Readers of our entertainment law blogs who are football fans obviously know what we’re alluding to at The Law Offices of Barry K. Rothman when we refer to the Big Game. That 50-year-plus annual American spectacle is more commonly termed the Super Bowl. Legions of Los Angeles area residents are likely taking a special interest in the game this year, with the LA Rams vying for the title.
So-called Super Sunday is the virtual Holy Grail for the network airing the contest, as well as for legions of business advertisers happy to fork over $1 million or more for a 60-second ad.
And, oh yes, the National Football League stands to rake in a bit of cash from the handful-plus of television hours devoted to the extravaganza (e.g., a reported $1 billion-plus alone just from the network).

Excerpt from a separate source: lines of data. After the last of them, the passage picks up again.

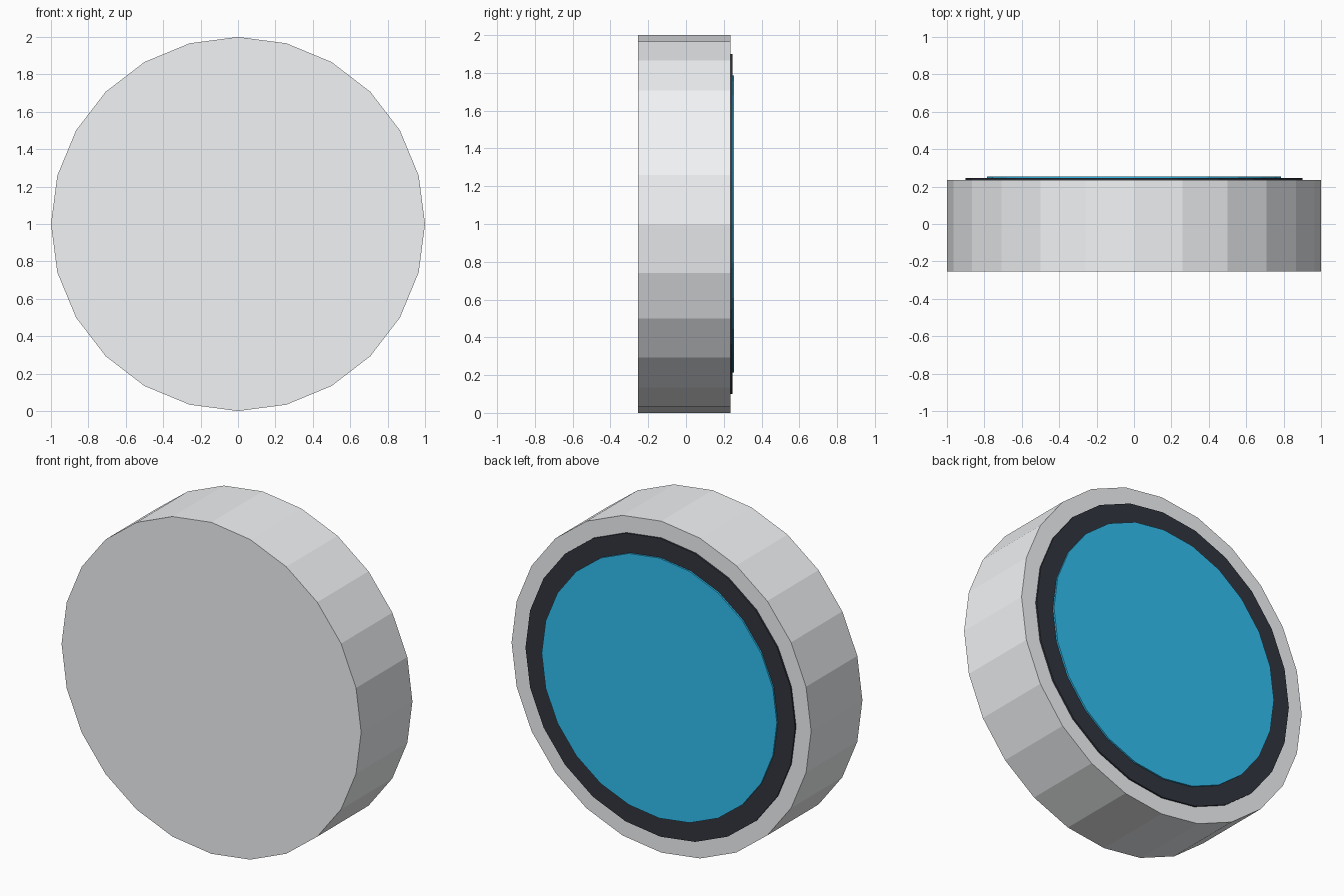
import bpy
from math import pi

if "Cube" in bpy.data.objects:
    bpy.data.objects.remove(bpy.data.objects["Cube"])

SIDES = 24


def material(name, color):
    mat = bpy.data.materials.new(name)
    mat.diffuse_color = color
    mat.use_nodes = True
    mat.node_tree.nodes["Principled BSDF"].inputs["Base Color"].default_value = mat.diffuse_color
    return mat


def disc(name, radius, y0, y1, mat):
    """Flat-faced cylinder lying along y, centred at z = 1."""
    bpy.ops.mesh.primitive_cylinder_add(
        vertices=SIDES, radius=radius, depth=y1 - y0,
        location=(0, (y0 + y1) / 2, 1), rotation=(pi / 2, 0, 0))
    obj = bpy.context.object
    obj.name = name
    obj.data.materials.append(mat)
    return obj


light = material("light_shell", (0.89, 0.905, 0.92, 1))
dark = material("dark_rim", (0.032, 0.036, 0.05, 1))
blue = material("blue_plate", (0.03, 0.52, 0.88, 1))

# Thick pale housing
disc("housing", 1.0, -0.254, 0.235, light)
# Thin dark bezel on the back face
disc("bezel", 0.90, 0.232, 0.245, dark)
# Blue face plate over the bezel
disc("face_plate", 0.785, 0.242, 0.255, blue)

League officials jealously guard those dollars, which means that the NFL is like a focused team of Doberman Pinschers when it comes to safeguarding its Super Bowl name and other trademarked property linked with it.
To wit: Use that name in an ad or promotion without first dealing with the NFL and expect a quick visit from league attorneys. Make even an arguably cryptic reference to anything Bowl-linked in that context and expect the same.

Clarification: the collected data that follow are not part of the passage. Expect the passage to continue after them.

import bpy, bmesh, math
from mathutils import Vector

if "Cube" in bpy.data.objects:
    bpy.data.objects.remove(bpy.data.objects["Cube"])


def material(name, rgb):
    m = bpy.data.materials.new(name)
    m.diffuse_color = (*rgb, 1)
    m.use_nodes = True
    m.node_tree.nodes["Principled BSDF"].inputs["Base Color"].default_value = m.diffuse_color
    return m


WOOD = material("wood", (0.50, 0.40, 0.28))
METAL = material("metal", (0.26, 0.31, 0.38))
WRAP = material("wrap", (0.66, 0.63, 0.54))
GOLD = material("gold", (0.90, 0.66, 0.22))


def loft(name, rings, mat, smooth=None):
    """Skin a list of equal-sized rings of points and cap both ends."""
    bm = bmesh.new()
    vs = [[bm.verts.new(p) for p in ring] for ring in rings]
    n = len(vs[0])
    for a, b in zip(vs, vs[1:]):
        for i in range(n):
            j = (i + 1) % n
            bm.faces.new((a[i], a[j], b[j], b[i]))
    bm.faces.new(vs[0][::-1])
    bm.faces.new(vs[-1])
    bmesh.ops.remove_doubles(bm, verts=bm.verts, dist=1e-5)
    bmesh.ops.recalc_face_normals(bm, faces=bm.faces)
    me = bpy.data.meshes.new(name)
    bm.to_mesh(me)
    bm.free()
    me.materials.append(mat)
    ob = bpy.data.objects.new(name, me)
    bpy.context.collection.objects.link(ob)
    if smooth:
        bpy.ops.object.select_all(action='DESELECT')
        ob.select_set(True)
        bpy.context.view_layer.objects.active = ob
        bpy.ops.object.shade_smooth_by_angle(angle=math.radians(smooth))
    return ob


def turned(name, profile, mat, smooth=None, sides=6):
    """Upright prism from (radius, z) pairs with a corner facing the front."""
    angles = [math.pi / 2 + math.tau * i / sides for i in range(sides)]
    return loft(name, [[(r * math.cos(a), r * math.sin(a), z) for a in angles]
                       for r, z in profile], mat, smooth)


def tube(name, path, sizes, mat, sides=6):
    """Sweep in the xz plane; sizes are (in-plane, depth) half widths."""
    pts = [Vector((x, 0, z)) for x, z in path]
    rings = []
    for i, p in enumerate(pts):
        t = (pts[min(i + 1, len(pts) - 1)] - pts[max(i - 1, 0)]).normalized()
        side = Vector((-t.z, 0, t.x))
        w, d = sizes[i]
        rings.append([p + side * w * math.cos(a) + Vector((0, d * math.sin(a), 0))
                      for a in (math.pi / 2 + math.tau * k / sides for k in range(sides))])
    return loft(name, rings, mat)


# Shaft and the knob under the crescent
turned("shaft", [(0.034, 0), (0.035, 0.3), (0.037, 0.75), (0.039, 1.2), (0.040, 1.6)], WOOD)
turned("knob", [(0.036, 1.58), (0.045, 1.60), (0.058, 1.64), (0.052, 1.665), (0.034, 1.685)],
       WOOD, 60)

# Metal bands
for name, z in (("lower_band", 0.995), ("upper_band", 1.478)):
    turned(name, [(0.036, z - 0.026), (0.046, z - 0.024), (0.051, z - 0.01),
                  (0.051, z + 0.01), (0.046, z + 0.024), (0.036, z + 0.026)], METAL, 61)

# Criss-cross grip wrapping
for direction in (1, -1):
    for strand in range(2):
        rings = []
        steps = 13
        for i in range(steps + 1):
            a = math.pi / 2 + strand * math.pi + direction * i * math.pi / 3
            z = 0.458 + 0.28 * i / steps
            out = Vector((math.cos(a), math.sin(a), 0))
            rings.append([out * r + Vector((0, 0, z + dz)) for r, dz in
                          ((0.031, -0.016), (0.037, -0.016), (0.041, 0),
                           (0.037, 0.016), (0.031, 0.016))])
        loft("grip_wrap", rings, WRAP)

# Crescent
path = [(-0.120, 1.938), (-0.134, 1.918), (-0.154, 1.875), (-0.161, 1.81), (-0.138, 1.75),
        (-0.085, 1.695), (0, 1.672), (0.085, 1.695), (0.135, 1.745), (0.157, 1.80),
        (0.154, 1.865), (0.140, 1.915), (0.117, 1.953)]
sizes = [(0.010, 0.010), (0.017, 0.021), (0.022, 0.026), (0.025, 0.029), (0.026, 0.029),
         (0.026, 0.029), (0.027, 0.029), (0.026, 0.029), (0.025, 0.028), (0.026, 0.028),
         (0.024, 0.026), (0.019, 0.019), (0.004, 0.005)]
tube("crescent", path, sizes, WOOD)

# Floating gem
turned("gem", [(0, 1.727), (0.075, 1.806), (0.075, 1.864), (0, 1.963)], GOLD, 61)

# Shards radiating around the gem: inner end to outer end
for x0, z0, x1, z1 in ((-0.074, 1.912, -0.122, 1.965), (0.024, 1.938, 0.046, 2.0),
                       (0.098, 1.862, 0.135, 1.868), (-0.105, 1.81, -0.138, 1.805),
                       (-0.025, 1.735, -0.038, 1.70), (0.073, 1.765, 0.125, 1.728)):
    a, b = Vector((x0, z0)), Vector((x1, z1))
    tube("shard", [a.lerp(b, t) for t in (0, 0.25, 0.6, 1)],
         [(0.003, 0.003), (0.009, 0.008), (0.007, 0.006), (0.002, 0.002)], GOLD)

A recent article on the Super Bowl and its apex position in sports advertising makes the obvious point that that “the NFL is extremely aggressive in protecting its golden goose from [efforts to] trade off the goodwill associated with the game.”
Indeed, the league once sent a cease-and-desist letter to a local church group showing the game and charging a mere three bucks to viewers to cover snack outlays.
Here’s a word of advice: Go ahead and invite people over to the house to watch the Big Game this Sunday (that usage remains free for public use). Just don’t charge them or connect anything you do to the contest, absent the league’s permission. Otherwise you might get an unwanted knock on the door by halftime.